EXERCISE DATA
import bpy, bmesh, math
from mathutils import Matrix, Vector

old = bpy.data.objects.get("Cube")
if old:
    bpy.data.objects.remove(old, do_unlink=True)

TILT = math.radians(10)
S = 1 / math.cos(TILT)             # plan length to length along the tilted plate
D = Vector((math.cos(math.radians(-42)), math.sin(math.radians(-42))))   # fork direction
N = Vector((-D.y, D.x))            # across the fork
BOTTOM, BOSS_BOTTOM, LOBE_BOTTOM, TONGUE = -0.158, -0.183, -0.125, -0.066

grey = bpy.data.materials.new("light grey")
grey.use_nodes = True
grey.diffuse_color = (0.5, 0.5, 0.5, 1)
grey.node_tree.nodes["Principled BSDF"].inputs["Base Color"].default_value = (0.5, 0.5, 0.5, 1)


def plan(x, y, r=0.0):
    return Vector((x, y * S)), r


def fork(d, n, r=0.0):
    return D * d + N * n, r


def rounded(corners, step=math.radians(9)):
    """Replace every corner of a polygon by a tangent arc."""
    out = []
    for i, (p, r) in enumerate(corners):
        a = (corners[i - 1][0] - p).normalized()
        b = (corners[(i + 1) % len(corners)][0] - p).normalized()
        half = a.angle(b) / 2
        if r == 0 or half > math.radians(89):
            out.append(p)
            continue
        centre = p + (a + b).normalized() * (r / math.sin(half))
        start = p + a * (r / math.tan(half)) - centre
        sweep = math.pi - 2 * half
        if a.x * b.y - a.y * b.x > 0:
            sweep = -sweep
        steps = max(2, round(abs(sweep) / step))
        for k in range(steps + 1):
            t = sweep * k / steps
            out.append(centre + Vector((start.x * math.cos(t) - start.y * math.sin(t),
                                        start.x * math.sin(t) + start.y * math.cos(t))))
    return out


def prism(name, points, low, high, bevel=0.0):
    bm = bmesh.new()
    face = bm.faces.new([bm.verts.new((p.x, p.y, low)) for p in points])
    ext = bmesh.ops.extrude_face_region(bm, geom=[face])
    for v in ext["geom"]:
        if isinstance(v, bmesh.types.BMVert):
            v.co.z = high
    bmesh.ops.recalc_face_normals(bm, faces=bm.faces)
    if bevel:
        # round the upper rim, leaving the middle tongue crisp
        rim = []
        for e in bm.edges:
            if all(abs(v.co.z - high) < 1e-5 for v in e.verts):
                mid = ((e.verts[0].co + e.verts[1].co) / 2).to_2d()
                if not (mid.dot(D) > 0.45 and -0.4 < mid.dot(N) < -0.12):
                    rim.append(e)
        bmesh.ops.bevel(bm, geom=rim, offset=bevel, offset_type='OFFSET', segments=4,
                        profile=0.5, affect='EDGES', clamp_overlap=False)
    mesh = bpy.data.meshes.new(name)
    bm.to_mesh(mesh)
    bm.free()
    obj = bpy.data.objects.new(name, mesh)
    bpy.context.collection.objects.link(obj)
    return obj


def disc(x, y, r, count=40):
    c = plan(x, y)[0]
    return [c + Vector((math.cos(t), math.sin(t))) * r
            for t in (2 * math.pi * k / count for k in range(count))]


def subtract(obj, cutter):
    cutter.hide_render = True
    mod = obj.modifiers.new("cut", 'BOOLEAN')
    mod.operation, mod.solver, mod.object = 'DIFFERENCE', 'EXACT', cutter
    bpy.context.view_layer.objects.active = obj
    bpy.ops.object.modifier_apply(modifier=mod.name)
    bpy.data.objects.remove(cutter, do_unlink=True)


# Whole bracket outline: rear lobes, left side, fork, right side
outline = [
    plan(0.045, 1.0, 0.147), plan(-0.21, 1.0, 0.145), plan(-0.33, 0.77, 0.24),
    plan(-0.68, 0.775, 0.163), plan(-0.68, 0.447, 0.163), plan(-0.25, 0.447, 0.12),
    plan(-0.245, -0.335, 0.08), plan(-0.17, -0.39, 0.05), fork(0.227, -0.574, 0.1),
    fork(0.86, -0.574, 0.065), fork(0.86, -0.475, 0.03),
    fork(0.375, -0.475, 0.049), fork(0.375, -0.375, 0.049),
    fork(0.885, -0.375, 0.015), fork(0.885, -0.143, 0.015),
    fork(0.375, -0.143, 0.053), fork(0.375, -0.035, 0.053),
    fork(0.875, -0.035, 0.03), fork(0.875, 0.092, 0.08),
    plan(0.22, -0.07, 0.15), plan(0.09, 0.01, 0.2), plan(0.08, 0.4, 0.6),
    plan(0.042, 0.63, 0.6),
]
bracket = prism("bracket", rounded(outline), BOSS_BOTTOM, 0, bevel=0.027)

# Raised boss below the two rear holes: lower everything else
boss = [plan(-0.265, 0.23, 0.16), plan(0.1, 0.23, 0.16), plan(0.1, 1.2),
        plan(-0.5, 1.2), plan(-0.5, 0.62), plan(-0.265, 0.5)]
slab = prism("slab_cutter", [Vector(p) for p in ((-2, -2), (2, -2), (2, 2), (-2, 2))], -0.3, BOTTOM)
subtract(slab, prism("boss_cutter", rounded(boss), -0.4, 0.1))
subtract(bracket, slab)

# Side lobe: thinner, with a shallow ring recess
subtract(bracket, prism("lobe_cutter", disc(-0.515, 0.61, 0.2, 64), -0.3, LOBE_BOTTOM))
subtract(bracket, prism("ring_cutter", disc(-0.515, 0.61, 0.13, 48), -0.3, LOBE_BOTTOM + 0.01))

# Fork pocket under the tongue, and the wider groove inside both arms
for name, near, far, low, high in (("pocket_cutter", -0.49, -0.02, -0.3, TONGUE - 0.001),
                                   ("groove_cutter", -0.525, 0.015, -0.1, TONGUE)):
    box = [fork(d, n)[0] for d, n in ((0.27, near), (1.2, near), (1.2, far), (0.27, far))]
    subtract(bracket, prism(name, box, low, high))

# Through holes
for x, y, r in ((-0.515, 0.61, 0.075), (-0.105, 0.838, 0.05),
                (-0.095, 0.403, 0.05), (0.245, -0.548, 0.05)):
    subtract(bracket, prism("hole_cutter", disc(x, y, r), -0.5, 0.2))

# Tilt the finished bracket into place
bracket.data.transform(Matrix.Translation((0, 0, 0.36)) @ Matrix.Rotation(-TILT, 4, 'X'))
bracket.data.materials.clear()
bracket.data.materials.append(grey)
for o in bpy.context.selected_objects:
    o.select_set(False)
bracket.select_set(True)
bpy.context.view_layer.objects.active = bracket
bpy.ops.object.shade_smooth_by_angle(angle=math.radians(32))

WHAT TO WORK ON
Output the records above exactly as written.

EXERCISE OUTPUT
import bpy, bmesh, math
from mathutils import Matrix, Vector

old = bpy.data.objects.get("Cube")
if old:
    bpy.data.objects.remove(old, do_unlink=True)

TILT = math.radians(10)
S = 1 / math.cos(TILT)             # plan length to length along the tilted plate
D = Vector((math.cos(math.radians(-42)), math.sin(math.radians(-42))))   # fork direction
N = Vector((-D.y, D.x))            # across the fork
BOTTOM, BOSS_BOTTOM, LOBE_BOTTOM, TONGUE = -0.158, -0.183, -0.125, -0.066

grey = bpy.data.materials.new("light grey")
grey.use_nodes = True
grey.diffuse_color = (0.5, 0.5, 0.5, 1)
grey.node_tree.nodes["Principled BSDF"].inputs["Base Color"].default_value = (0.5, 0.5, 0.5, 1)


def plan(x, y, r=0.0):
    return Vector((x, y * S)), r


def fork(d, n, r=0.0):
    return D * d + N * n, r


def rounded(corners, step=math.radians(9)):
    """Replace every corner of a polygon by a tangent arc."""
    out = []
    for i, (p, r) in enumerate(corners):
        a = (corners[i - 1][0] - p).normalized()
        b = (corners[(i + 1) % len(corners)][0] - p).normalized()
        half = a.angle(b) / 2
        if r == 0 or half > math.radians(89):
            out.append(p)
            continue
        centre = p + (a + b).normalized() * (r / math.sin(half))
        start = p + a * (r / math.tan(half)) - centre
        sweep = math.pi - 2 * half
        if a.x * b.y - a.y * b.x > 0:
            sweep = -sweep
        steps = max(2, round(abs(sweep) / step))
        for k in range(steps + 1):
            t = sweep * k / steps
            out.append(centre + Vector((start.x * math.cos(t) - start.y * math.sin(t),
                                        start.x * math.sin(t) + start.y * math.cos(t))))
    return out


def prism(name, points, low, high, bevel=0.0):
    bm = bmesh.new()
    face = bm.faces.new([bm.verts.new((p.x, p.y, low)) for p in points])
    ext = bmesh.ops.extrude_face_region(bm, geom=[face])
    for v in ext["geom"]:
        if isinstance(v, bmesh.types.BMVert):
            v.co.z = high
    bmesh.ops.recalc_face_normals(bm, faces=bm.faces)
    if bevel:
        # round the upper rim, leaving the middle tongue crisp
        rim = []
        for e in bm.edges:
            if all(abs(v.co.z - high) < 1e-5 for v in e.verts):
                mid = ((e.verts[0].co + e.verts[1].co) / 2).to_2d()
                if not (mid.dot(D) > 0.45 and -0.4 < mid.dot(N) < -0.12):
                    rim.append(e)
        bmesh.ops.bevel(bm, geom=rim, offset=bevel, offset_type='OFFSET', segments=4,
                        profile=0.5, affect='EDGES', clamp_overlap=False)
    mesh = bpy.data.meshes.new(name)
    bm.to_mesh(mesh)
    bm.free()
    obj = bpy.data.objects.new(name, mesh)
    bpy.context.collection.objects.link(obj)
    return obj


def disc(x, y, r, count=40):
    c = plan(x, y)[0]
    return [c + Vector((math.cos(t), math.sin(t))) * r
            for t in (2 * math.pi * k / count for k in range(count))]


def subtract(obj, cutter):
    cutter.hide_render = True
    mod = obj.modifiers.new("cut", 'BOOLEAN')
    mod.operation, mod.solver, mod.object = 'DIFFERENCE', 'EXACT', cutter
    bpy.context.view_layer.objects.active = obj
    bpy.ops.object.modifier_apply(modifier=mod.name)
    bpy.data.objects.remove(cutter, do_unlink=True)


# Whole bracket outline: rear lobes, left side, fork, right side
outline = [
    plan(0.045, 1.0, 0.147), plan(-0.21, 1.0, 0.145), plan(-0.33, 0.77, 0.24),
    plan(-0.68, 0.775, 0.163), plan(-0.68, 0.447, 0.163), plan(-0.25, 0.447, 0.12),
    plan(-0.245, -0.335, 0.08), plan(-0.17, -0.39, 0.05), fork(0.227, -0.574, 0.1),
    fork(0.86, -0.574, 0.065), fork(0.86, -0.475, 0.03),
    fork(0.375, -0.475, 0.049), fork(0.375, -0.375, 0.049),
    fork(0.885, -0.375, 0.015), fork(0.885, -0.143, 0.015),
    fork(0.375, -0.143, 0.053), fork(0.375, -0.035, 0.053),
    fork(0.875, -0.035, 0.03), fork(0.875, 0.092, 0.08),
    plan(0.22, -0.07, 0.15), plan(0.09, 0.01, 0.2), plan(0.08, 0.4, 0.6),
    plan(0.042, 0.63, 0.6),
]
bracket = prism("bracket", rounded(outline), BOSS_BOTTOM, 0, bevel=0.027)

# Raised boss below the two rear holes: lower everything else
boss = [plan(-0.265, 0.23, 0.16), plan(0.1, 0.23, 0.16), plan(0.1, 1.2),
        plan(-0.5, 1.2), plan(-0.5, 0.62), plan(-0.265, 0.5)]
slab = prism("slab_cutter", [Vector(p) for p in ((-2, -2), (2, -2), (2, 2), (-2, 2))], -0.3, BOTTOM)
subtract(slab, prism("boss_cutter", rounded(boss), -0.4, 0.1))
subtract(bracket, slab)

# Side lobe: thinner, with a shallow ring recess
subtract(bracket, prism("lobe_cutter", disc(-0.515, 0.61, 0.2, 64), -0.3, LOBE_BOTTOM))
subtract(bracket, prism("ring_cutter", disc(-0.515, 0.61, 0.13, 48), -0.3, LOBE_BOTTOM + 0.01))

# Fork pocket under the tongue, and the wider groove inside both arms
for name, near, far, low, high in (("pocket_cutter", -0.49, -0.02, -0.3, TONGUE - 0.001),
                                   ("groove_cutter", -0.525, 0.015, -0.1, TONGUE)):
    box = [fork(d, n)[0] for d, n in ((0.27, near), (1.2, near), (1.2, far), (0.27, far))]
    subtract(bracket, prism(name, box, low, high))

# Through holes
for x, y, r in ((-0.515, 0.61, 0.075), (-0.105, 0.838, 0.05),
                (-0.095, 0.403, 0.05), (0.245, -0.548, 0.05)):
    subtract(bracket, prism("hole_cutter", disc(x, y, r), -0.5, 0.2))

# Tilt the finished bracket into place
bracket.data.transform(Matrix.Translation((0, 0, 0.36)) @ Matrix.Rotation(-TILT, 4, 'X'))
bracket.data.materials.clear()
bracket.data.materials.append(grey)
for o in bpy.context.selected_objects:
    o.select_set(False)
bracket.select_set(True)
bpy.context.view_layer.objects.active = bracket
bpy.ops.object.shade_smooth_by_angle(angle=math.radians(32))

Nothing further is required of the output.